Predicting bug-fixing time: A replication study using an open source software project
|Title||Predicting bug-fixing time: A replication study using an open source software project|
|Publication Type||Journal Article|
|Year of Publication||2017|
|Authors||Akbarinasaji, Shirin, Caglayan Bora, and Bener Ayse|
|Secondary Title||Journal of Systems and Software|
|Keywords||Replication study; Bug fixing time; Effort estimation; Software maintainability; Deferred bugs|
Background: On projects with tight schedules and limited budgets, it may not be possible to resolve all known bugs before the next release. Estimates of the time required to fix known bugs (the “bug fixing time”) would assist managers in allocating bug fixing resources when faced with a high volume of bug reports.
Aim: In this work, we aim to replicate a model for predicting bug fixing time with open source data from Bugzilla Firefox.
Method: To perform the replication study, we follow the replication guidelines put forth by Carver [J. C. Carver, Towards reporting guidelines for experimental replications: a proposal, in: 1st International Workshop on Replication in Empirical Software Engineering, 2010.]. Similar to the original study, we apply a Markov-based model to predict the number of bugs that can be fixed monthly. In addition, we employ Monte-Carlo simulation to predict the total fixing time for a given number of bugs. We then use the k-nearest neighbors algorithm to classify fixing times into slow and fast.
Result: The results of the replicated study on Firefox are consistent with those of the original study. The results show that there are similarities in the bug handling behaviour of both systems.

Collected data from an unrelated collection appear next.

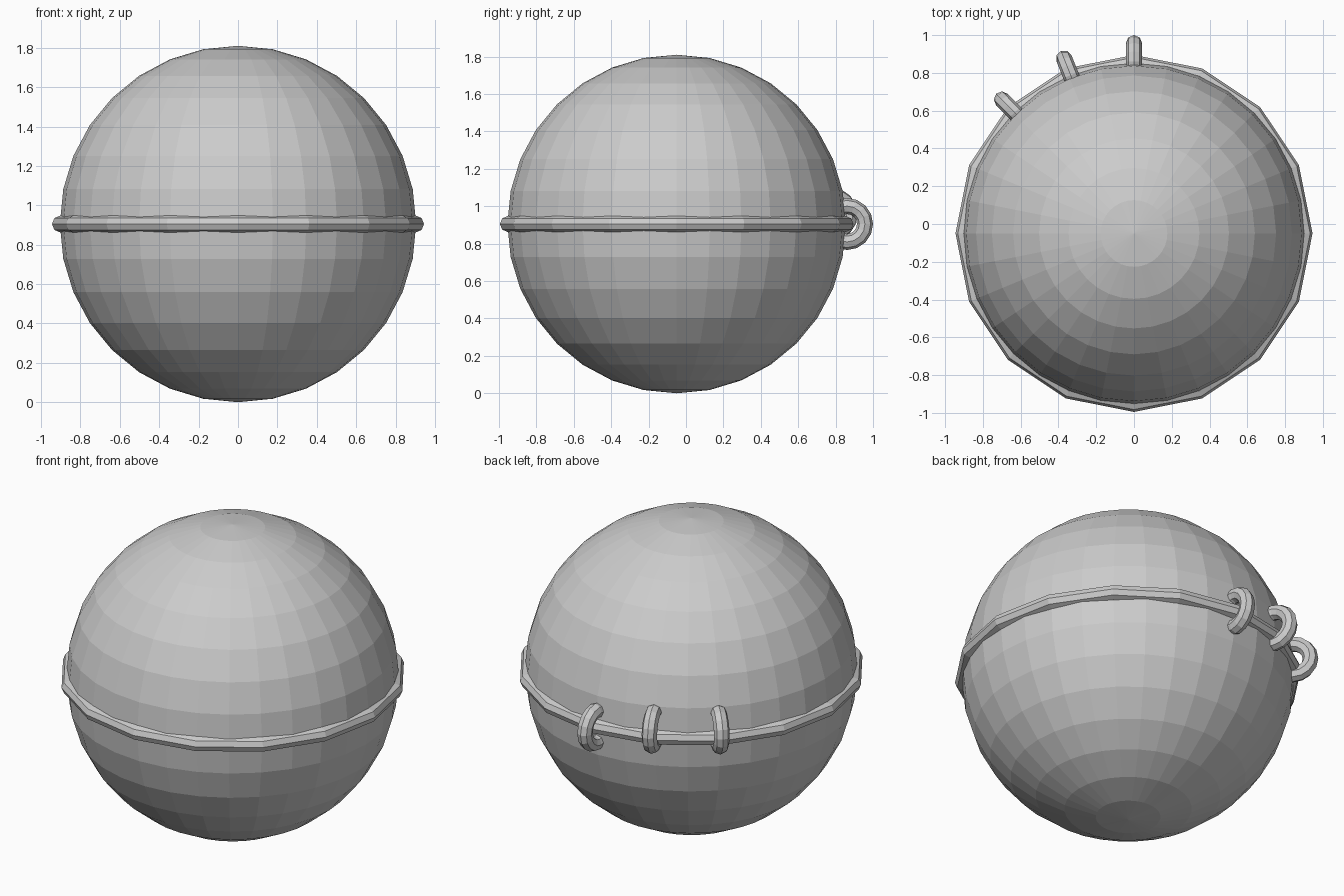
import bpy, math
from mathutils import Matrix, Vector

if "Cube" in bpy.data.objects:
    bpy.data.objects.remove(bpy.data.objects["Cube"])

CENTRE = Vector((0, -0.05, 0.905))

grey = bpy.data.materials.new("plain_grey")
grey.diffuse_color = (0.6, 0.6, 0.6, 1)
grey.use_nodes = True
grey.node_tree.nodes["Principled BSDF"].inputs["Base Color"].default_value = grey.diffuse_color


def finish(name):
    ob = bpy.context.object
    ob.name = name
    ob.data.materials.clear()
    ob.data.materials.append(grey)
    for p in ob.data.polygons:
        p.use_smooth = False
    return ob


# ball
bpy.ops.mesh.primitive_uv_sphere_add(segments=32, ring_count=16, radius=0.905, location=CENTRE)
finish("ball")

# band round the equator
bpy.ops.mesh.primitive_torus_add(major_segments=16, minor_segments=8,
                                 major_radius=0.902, minor_radius=0.043, location=CENTRE)
finish("equator_band")

# three binding rings at the back left, standing upright across the band
for i, (angle, r, dz) in enumerate([(90, 0.911, 0.0), (111.8, 0.902, 0.052), (134.6, 0.9, 0.052)]):
    a = math.radians(angle)
    bpy.ops.mesh.primitive_torus_add(major_segments=16, minor_segments=8,
                                     major_radius=0.096, minor_radius=0.043)
    ring = finish("binding_ring_%d" % (i + 1))
    pos = CENTRE + Vector((r * math.cos(a), r * math.sin(a), dz))
    ring.matrix_world = (Matrix.Translation(pos) @ Matrix.Rotation(a, 4, 'Z')
                         @ Matrix.Rotation(math.pi / 2, 4, 'X'))
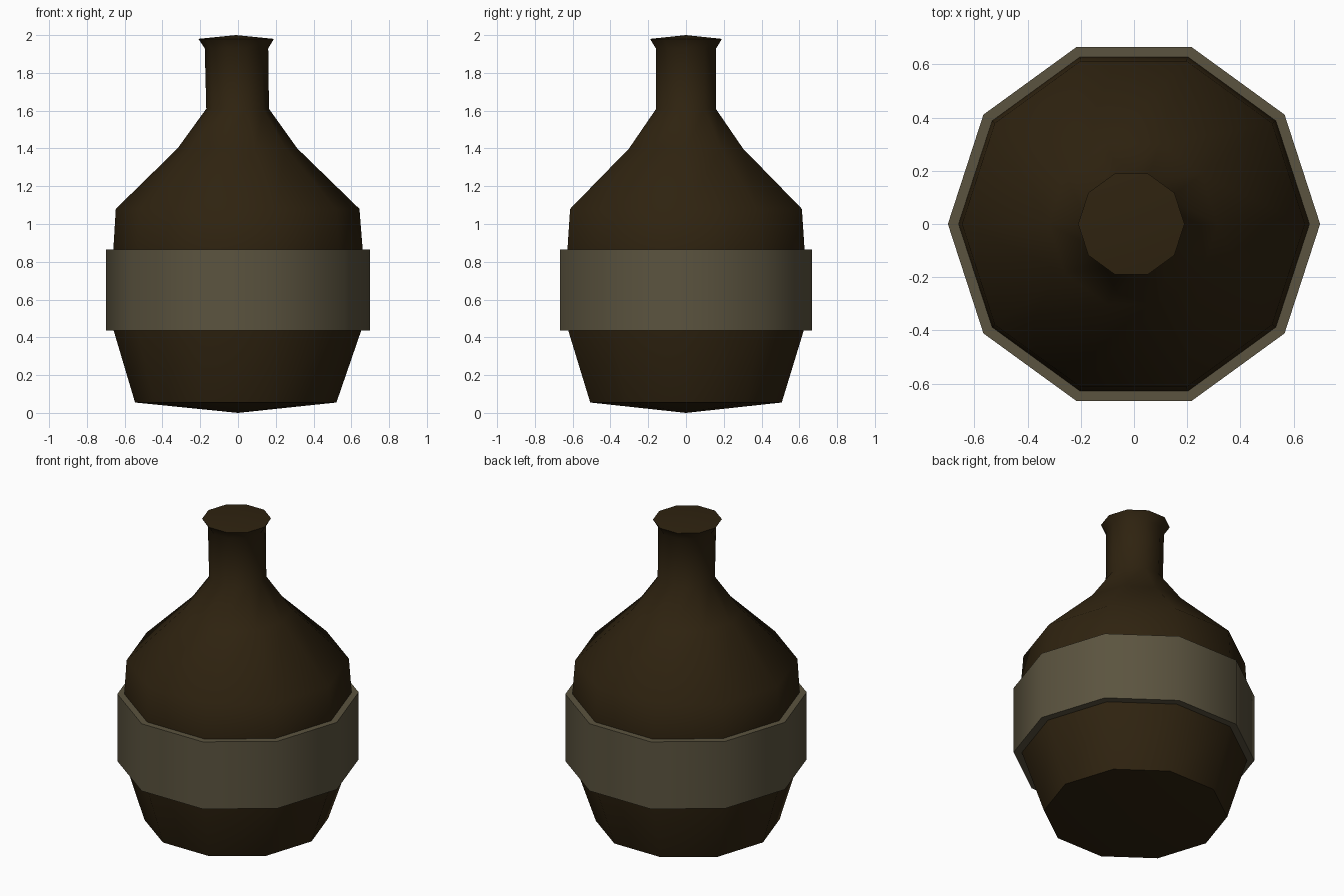
import bpy
import bmesh
from math import cos, sin, pi, radians

SIDES = 10

cube = bpy.data.objects.get("Cube")
if cube:
    bpy.data.objects.remove(cube, do_unlink=True)


def make_material(name, colour):
    mat = bpy.data.materials.new(name)
    mat.use_nodes = True
    mat.diffuse_color = colour
    bsdf = mat.node_tree.nodes["Principled BSDF"]
    bsdf.inputs["Base Color"].default_value = colour
    bsdf.inputs["Roughness"].default_value = 0.8
    return mat


def lathe(name, profile, mat, closed=False):
    """Turn a profile of (radius, height, x shift); radius 0 makes a pole."""
    bm = bmesh.new()
    rings = []
    for r, z, dx in profile:
        if r == 0:
            rings.append([bm.verts.new((dx, 0, z))] * SIDES)
        else:
            rings.append([bm.verts.new((dx + r * cos(2 * pi * i / SIDES),
                                        r * sin(2 * pi * i / SIDES), z))
                          for i in range(SIDES)])
    pairs = list(zip(rings, rings[1:]))
    if closed:
        pairs.append((rings[-1], rings[0]))
    for low, high in pairs:
        for i in range(SIDES):
            j = (i + 1) % SIDES
            corners = dict.fromkeys((low[i], low[j], high[j], high[i]))
            bm.faces.new(list(corners))
    bmesh.ops.recalc_face_normals(bm, faces=bm.faces)
    mesh = bpy.data.meshes.new(name)
    bm.to_mesh(mesh)
    bm.free()
    mesh.materials.append(mat)
    obj = bpy.data.objects.new(name, mesh)
    bpy.context.collection.objects.link(obj)
    bpy.ops.object.select_all(action="DESELECT")
    obj.select_set(True)
    bpy.context.view_layer.objects.active = obj
    bpy.ops.object.shade_smooth_by_angle(angle=radians(50))
    return obj


brown = make_material("dark brown glass", (0.028, 0.0165, 0.005, 1))
label_colour = make_material("faded olive label", (0.105, 0.088, 0.05, 1))

# Bottle: shallow pointed base, belly, shoulder, neck, flared lip, closed top
lathe("bottle_body", [
    (0, 0, 0), (0.533, 0.055, -0.012), (0.655, 0.435, -0.003),
    (0.66, 0.865, 0), (0.645, 1.08, -0.002), (0.317, 1.4, -0.003),
    (0.166, 1.61, -0.002), (0.168, 1.93, -0.008), (0.2, 1.98, -0.01),
    (0, 2.0, -0.01)], brown)

# Label: thick band standing proud of the belly
lathe("label_band", [
    (0.645, 0.435, 0), (0.7, 0.435, 0), (0.7, 0.865, 0), (0.65, 0.865, 0)],
    label_colour, closed=True)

Conclusion: We conclude that the model that estimates the bug fixing time is robust enough to be generalized, and we can rely on this model for our future research.
|Short Title||Journal of Systems and Software|